Matthew Sharpes debut collection, Stories from the Tube, was praised in the Los Angeles Times Book Review for its wildly effective-and often touching-collisions of the banal and the surreal. Wiredcalled it unsettling, lovely, creepy; Forbes FYI heralded it as a remarkable fiction debut. In Nothing Is Terrible, his first novel, Sharpe astonishes once again with the hallucinatory and hilarious story of a girls unusual coming-of-age and her search for love in unlikely places.
Her name is Mary White, though she prefers to be called Paul, the name of her ill-fated twin brother.

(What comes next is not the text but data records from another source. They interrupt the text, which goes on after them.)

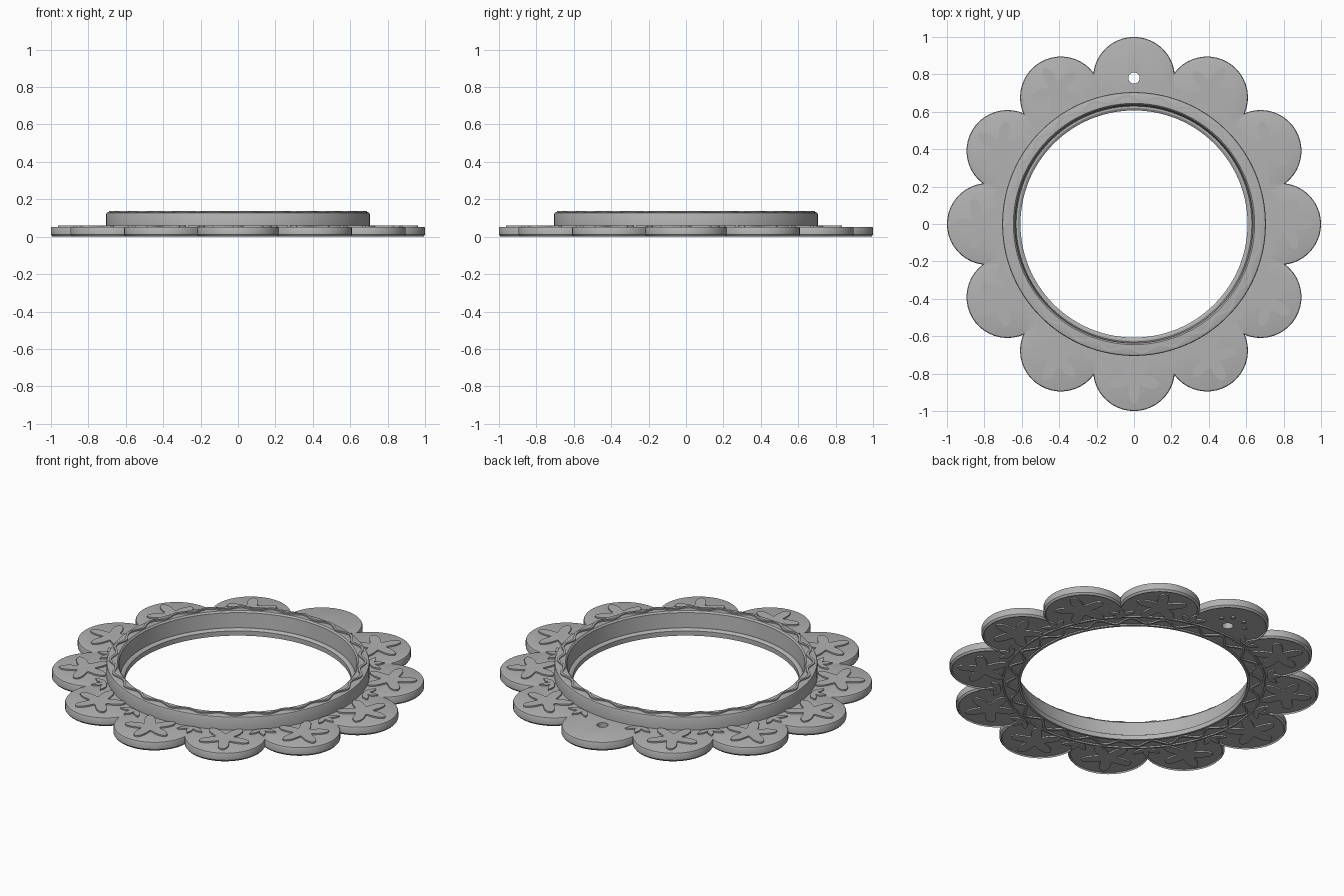
import bpy, bmesh
from math import sin, cos, pi, sqrt, atan2, radians

cube = bpy.data.objects.get("Cube")
if cube:
    bpy.data.objects.remove(cube)

PETALS, STEPS = 12, 20
PETAL_C, PETAL_R = 0.7815, 0.2185
FIELD_TOP, FIELD_LOW, RELIEF = 0.053, 0.008, 0.008

grey = bpy.data.materials.new("plain grey")
grey.use_nodes = True
colour = (0.45, 0.45, 0.45, 1)
grey.diffuse_color = colour
grey.node_tree.nodes["Principled BSDF"].inputs["Base Color"].default_value = colour


def finish(name, bm, smooth=True):
    bmesh.ops.recalc_face_normals(bm, faces=bm.faces)
    mesh = bpy.data.meshes.new(name)
    bm.to_mesh(mesh)
    bm.free()
    mesh.materials.append(grey)
    ob = bpy.data.objects.new(name, mesh)
    bpy.context.collection.objects.link(ob)
    bpy.ops.object.select_all(action="DESELECT")
    ob.select_set(True)
    bpy.context.view_layer.objects.active = ob
    if smooth:
        bpy.ops.object.shade_smooth_by_angle(angle=radians(30))
    return ob


def circle(radius):
    n = PETALS * STEPS
    return [(radius * cos(2 * pi * (i / n - 0.5 / PETALS)),
             radius * sin(2 * pi * (i / n - 0.5 / PETALS))) for i in range(n)]


def scallop(inset):
    """Outline of twelve overlapping round petals, pulled in by inset."""
    r, half = PETAL_R - inset, pi / PETALS
    cusp = PETAL_C * cos(half) + sqrt(r * r - (PETAL_C * sin(half)) ** 2)
    span = atan2(cusp * sin(half), cusp * cos(half) - PETAL_C)
    pts = []
    for p in range(PETALS):
        a = 2 * pi * p / PETALS
        for i in range(STEPS):
            t = span * (2 * i / STEPS - 1)
            x, y = PETAL_C + r * cos(t), r * sin(t)
            pts.append((x * cos(a) - y * sin(a), x * sin(a) + y * cos(a)))
    return pts


def loft(bm, rows):
    """Skin a closed cycle of closed rings."""
    rings = [[bm.verts.new((x, y, z)) for x, y in pts] for pts, z in rows]
    for k, a in enumerate(rings):
        b = rings[(k + 1) % len(rings)]
        for i in range(len(a)):
            j = (i + 1) % len(a)
            bm.faces.new((a[i], a[j], b[j], b[i]))


def slab(bm, pts, z0, z1):
    """Flat raised ornament from an outline."""
    low = [bm.verts.new((x, y, z0)) for x, y in pts]
    top = [bm.verts.new((x, y, z1)) for x, y in pts]
    bm.faces.new(low[::-1])
    bm.faces.new(top)
    for i in range(len(pts)):
        j = (i + 1) % len(pts)
        bm.faces.new((low[i], low[j], top[j], top[i]))


def place(pts, radius, angle, turn=0):
    """Turn an outline, move it out by radius, then swing it round the frame."""
    out = []
    for x, y in pts:
        u = radius + x * cos(turn) - y * sin(turn)
        v = x * sin(turn) + y * cos(turn)
        out.append((u * cos(angle) - v * sin(angle), u * sin(angle) + v * cos(angle)))
    return out


# Frame: petal plate, raised ring and inner lip as one solid
bm = bmesh.new()
loft(bm, [
    (circle(0.607), 0), (circle(0.620), 0), (circle(0.620), FIELD_LOW),
    (circle(0.697), FIELD_LOW), (circle(0.697), 0), (circle(0.708), 0),
    (circle(0.708), FIELD_LOW), (scallop(0.014), FIELD_LOW), (scallop(0.010), 0),
    (scallop(0.007), 0.002), (scallop(0), 0.011), (scallop(0), 0.045),
    (scallop(0.003), 0.051), (scallop(0.009), FIELD_TOP),
    (circle(0.705), FIELD_TOP), (circle(0.705), 0.121), (circle(0.702), 0.128),
    (circle(0.695), 0.131), (circle(0.645), 0.131), (circle(0.637), 0.122),
    (circle(0.630), 0.036), (circle(0.620), 0.036), (circle(0.607), 0.028)])
frame = finish("scalloped_frame", bm)

# Hanging hole in the rear petal
bm = bmesh.new()
slab(bm, [(0.03 * cos(2 * pi * i / 32), 0.78 + 0.03 * sin(2 * pi * i / 32))
          for i in range(32)], -0.1, 0.2)
cutter = finish("hole_cutter", bm, False)
cutter.hide_render = True
mod = frame.modifiers.new("hanging_hole", "BOOLEAN")
mod.operation, mod.object = "DIFFERENCE", cutter
bpy.context.view_layer.objects.active = frame
bpy.ops.object.modifier_apply(modifier=mod.name)
bpy.data.objects.remove(cutter)

# Ornament outlines: five-lobed blossom, pointed leaf, dot
blossom = []
for i in range(60):
    t = 2 * pi * i / 60
    r = 0.052 + 0.09 * (0.5 + 0.5 * cos(5 * t)) ** 1.1
    blossom.append((r * cos(t), r * sin(t)))
leaf = [(0.085 * i / 8, -0.016 * sin(pi * i / 8)) for i in range(9)]
leaf += [(x, -y) for x, y in leaf[-2:0:-1]]
dot = [(0.012 * cos(pi * i / 8), 0.012 * sin(pi * i / 8)) for i in range(16)]

levels = {"upper": (FIELD_TOP - 0.004, FIELD_TOP + RELIEF),
          "lower": (0, FIELD_LOW + 0.004)}
for side, (z0, z1) in levels.items():
    # Blossoms on every petal but the one with the hole
    bm = bmesh.new()
    for p in range(PETALS):
        if p != PETALS // 4:
            slab(bm, place(blossom, 0.82, 2 * pi * p / PETALS), z0, z1)
    finish(side + "_blossoms", bm, False)

    # Leaf sprays between petals
    bm = bmesh.new()
    for p in range(PETALS):
        for turn in (-1.0, 0, 1.0):
            slab(bm, place(leaf, 0.712 if turn == 0 else 0.716,
                           2 * pi * (p + 0.5) / PETALS, turn), z0, z1)
    finish(side + "_leaves", bm, False)

# Dots around the hole underneath
bm = bmesh.new()
for a in (-1.1, -0.4, 0.4, 1.1):
    slab(bm, place(dot, 0.79 + 0.09 * cos(a), pi / 2 + 0.11 * sin(a)), *levels["lower"])
finish("lower_dots", bm, False)


# Wavy vines on the ring top and underside
def vine(name, mid, swing, width, z0, z1):
    n, bm = 480, bmesh.new()

    def edge(offset):
        pts = []
        for i in range(n):
            t = 2 * pi * i / n
            r = mid + swing * sin(24 * t) + offset
            pts.append((r * cos(t), r * sin(t)))
        return pts
    inner, outer = edge(-width), edge(width)
    loft(bm, [(inner, z0), (outer, z0), (outer, z1), (inner, z1)])
    finish(name, bm)


vine("upper_vine", 0.671, 0.014, 0.007, 0.128, 0.138)
vine("lower_vine", 0.658, 0.026, 0.007, 0, FIELD_LOW + 0.004)
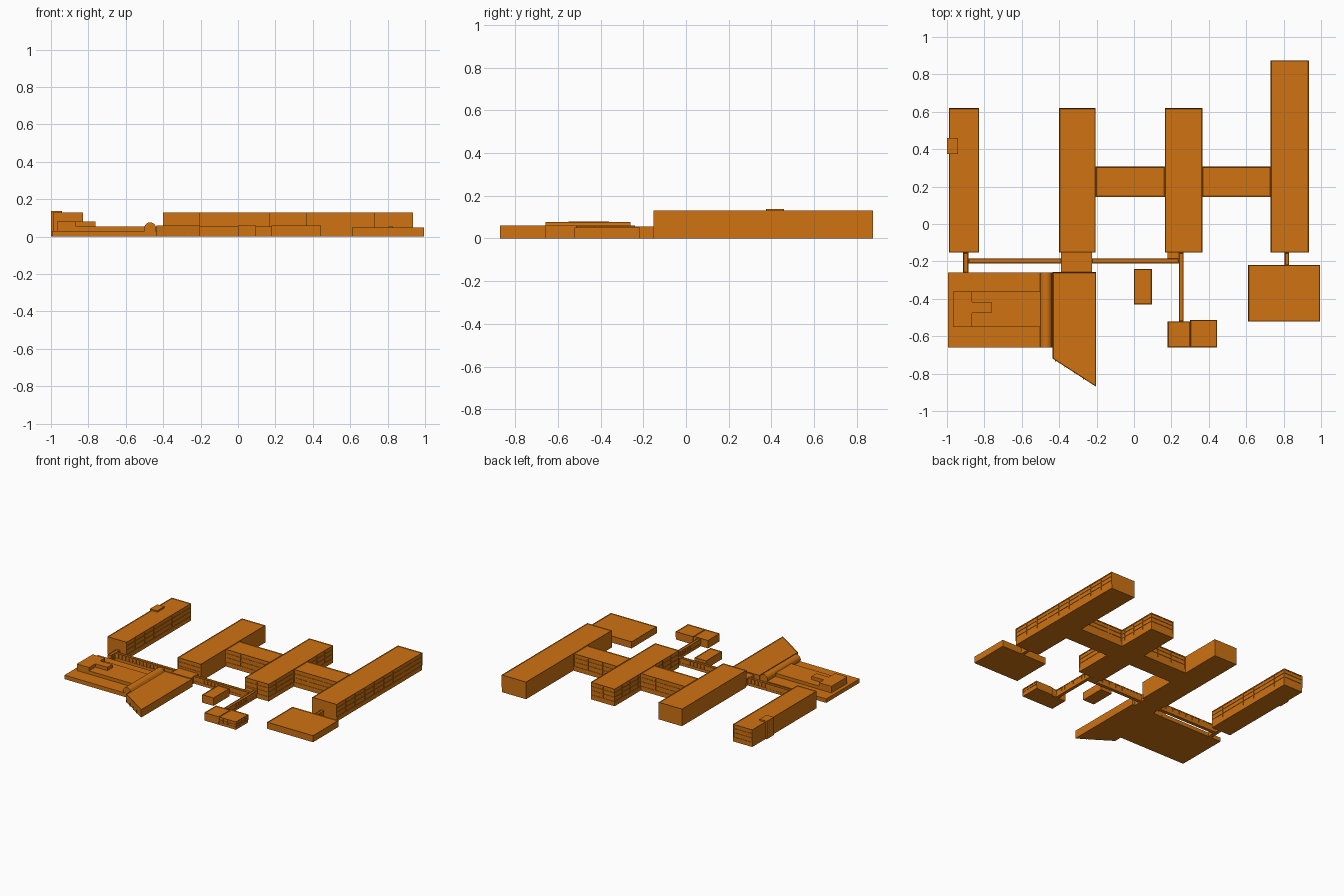
import bpy, bmesh, math
from mathutils import Matrix

if "Cube" in bpy.data.objects:
    bpy.data.objects.remove(bpy.data.objects["Cube"])

mat = bpy.data.materials.new("orange_clay")
mat.diffuse_color = (0.62, 0.17, 0.006, 1)
mat.use_nodes = True
mat.node_tree.nodes["Principled BSDF"].inputs["Base Color"].default_value = mat.diffuse_color


def finish(name, bm):
    bmesh.ops.recalc_face_normals(bm, faces=bm.faces[:])
    me = bpy.data.meshes.new(name)
    bm.to_mesh(me)
    bm.free()
    me.materials.append(mat)
    ob = bpy.data.objects.new(name, me)
    bpy.context.collection.objects.link(ob)
    return ob


def prism(bm, pts, z0, z1, rim=0.0):
    """Extruded footprint, with an optional sunken roof behind a thin parapet."""
    low = [bm.verts.new((x, y, z0)) for x, y in pts]
    high = [bm.verts.new((x, y, z1)) for x, y in pts]
    bm.faces.new(low[::-1])
    top = bm.faces.new(high)
    n = len(pts)
    for i in range(n):
        j = (i + 1) % n
        bm.faces.new((low[i], low[j], high[j], high[i]))
    if rim:
        top.normal_update()
        bmesh.ops.inset_region(bm, faces=[top], thickness=rim, use_even_offset=True)
        bmesh.ops.translate(bm, verts=top.verts[:], vec=(0, 0, -rim))


def rect(x0, x1, y0, y1):
    return [(x0, y0), (x1, y0), (x1, y1), (x0, y1)]


def block(name, pts, z0, z1, rim=0.0):
    bm = bmesh.new()
    prism(bm, pts, z0, z1, rim)
    return finish(name, bm)


def windowed(name, x0, x1, y0, y1, sides, h=0.13, sill=0.034, ledges=(0.066, 0.098),
             bay=0.115, d=0.003, fin=0.005):
    """Block with recessed window bands, ledges and fins on the given sides (N, S, E, W)."""
    bm = bmesh.new()
    s = {k: (k in sides) for k in "NSEW"}

    def foot(flag):
        off = {k: d if s[k] == flag else 0 for k in s}
        return rect(x0 + off["W"], x1 - off["E"], y0 + off["S"], y1 - off["N"])
    prism(bm, foot(True), 0, h - 0.006)                      # recessed core
    prism(bm, foot(False), 0, sill)                          # ground floor wall
    prism(bm, rect(x0, x1, y0, y1), h - 0.008, h, 0.004)     # roof and parapet
    for z in ledges:
        prism(bm, foot(False), z - 0.002, z + 0.002)
    f = fin / 2
    for k in sides:                                          # vertical fins
        a, b = (x0, x1) if k in "NS" else (y0, y1)
        n = max(1, round((b - a) / bay))
        for i in range(n + 1):
            c = min(max(a + (b - a) * i / n, a + f), b - f)
            if k in "NS":
                p, q = (y1 - d, y1) if k == "N" else (y0, y0 + d)
                r = rect(c - f, c + f, p, q)
            else:
                p, q = (x1 - d, x1) if k == "E" else (x0, x0 + d)
                r = rect(p, q, c - f, c + f)
            prism(bm, r, sill, h - 0.008)
    return finish(name, bm)


# Tall wings and the spine joining them
windowed("west_wing", -0.99, -0.828, -0.153, 0.62, "EN")
windowed("second_wing", -0.40, -0.205, -0.153, 0.62, "S")
windowed("third_wing", 0.165, 0.365, -0.153, 0.62, "EWNS", bay=0.1)
windowed("east_wing", 0.73, 0.935, -0.153, 0.875, "E")
windowed("spine_west", -0.205, 0.165, 0.145, 0.307, "NS")
windowed("spine_east", 0.365, 0.73, 0.145, 0.307, "NS")
block("roof_plant_room", rect(-1.0, -0.94, 0.375, 0.46), 0.0, 0.137)

# Covered corridors
low = dict(h=0.055, sill=0.02, ledges=(), bay=0.03, d=0.002, fin=0.003)
windowed("long_corridor_west", -0.885, -0.387, -0.21, -0.184, "NS", **low)
windowed("long_corridor_east", -0.225, 0.24, -0.21, -0.184, "NS", **low)
windowed("west_link", -0.913, -0.885, -0.26, -0.153, "EW", **low)
windowed("south_link", 0.24, 0.265, -0.52, -0.153, "EW", **low)
windowed("east_link", 0.805, 0.83, -0.22, -0.153, "EW", **low)
block("third_wing_porch", rect(0.18, 0.24, -0.184, -0.153), 0, 0.055)
block("hall_link", rect(-0.39, -0.225, -0.26, -0.153), 0, 0.052)

# Slant-fronted hall with pilasters along its front
block("slanted_hall", [(-0.435, -0.72), (-0.203, -0.87), (-0.203, -0.257), (-0.435, -0.257)],
      0, 0.06, 0.004)
for i in range(4):
    x = -0.42 + 0.05 * i
    y = -0.72 - (x + 0.435) * 0.15 / 0.232
    block("hall_pilaster", rect(x - 0.002, x + 0.002, y - 0.005, y + 0.004), 0, 0.022)

# Stepped gymnasium
block("gym_base", rect(-0.995, -0.435, -0.66, -0.26), 0, 0.03)
block("gym_middle", rect(-0.968, -0.495, -0.55, -0.36), 0.028, 0.055)
block("gym_top", [(-0.968, -0.55), (-0.865, -0.55), (-0.865, -0.475), (-0.763, -0.475),
                  (-0.763, -0.417), (-0.865, -0.417), (-0.865, -0.36), (-0.968, -0.36)],
      0.05, 0.08)

# Barrel vault between gymnasium and hall
bm = bmesh.new()
bmesh.ops.create_cone(bm, cap_ends=True, segments=32, radius1=0.032, radius2=0.032, depth=0.4,
                      matrix=Matrix.Translation((-0.47, -0.459, 0.044))
                      @ Matrix.Rotation(math.pi / 2, 4, "X"))
vault = finish("barrel_vault", bm)
bpy.context.view_layer.objects.active = vault
vault.select_set(True)
bpy.ops.object.shade_smooth_by_angle()

# Small detached buildings
block("kiosk", rect(0.0, 0.095, -0.43, -0.24), 0, 0.06, 0.004)
block("annex_west", rect(0.18, 0.30, -0.66, -0.52), 0, 0.06, 0.004)
windowed("annex_east", 0.30, 0.445, -0.66, -0.512, "SE", h=0.06, sill=0.02,
         ledges=(0.036,), bay=0.037, fin=0.004)
block("east_pavilion", rect(0.61, 0.995, -0.522, -0.218), 0, 0.05, 0.004)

Bright, pragmatic, irreverent, and orphaned, she is being raised by her clueless aunt and uncle and fears she may be about to drown in dull suburban torpor-until she falls in love with her new sixth-grade teacher, Miss Skip Hartman. Devoted teacher and pupil run off to live in New York City, where Mary receives a very unconventional education (art dealers, drug dealers, boyfriends, epic piercings) and discovers redemptive power in even the most unorthodox kind of love, all of which she relates in the most Brontëan gentle-reader tone.
In Nothing Is Terrible, Matthew Sharpe takes the bildungsroman and turns it upside down and inside out. Like a breakneck sprint through a Manhattan house of mirrors, it offers readers a giddily literate tour of the resourceful mind of a singular young woman.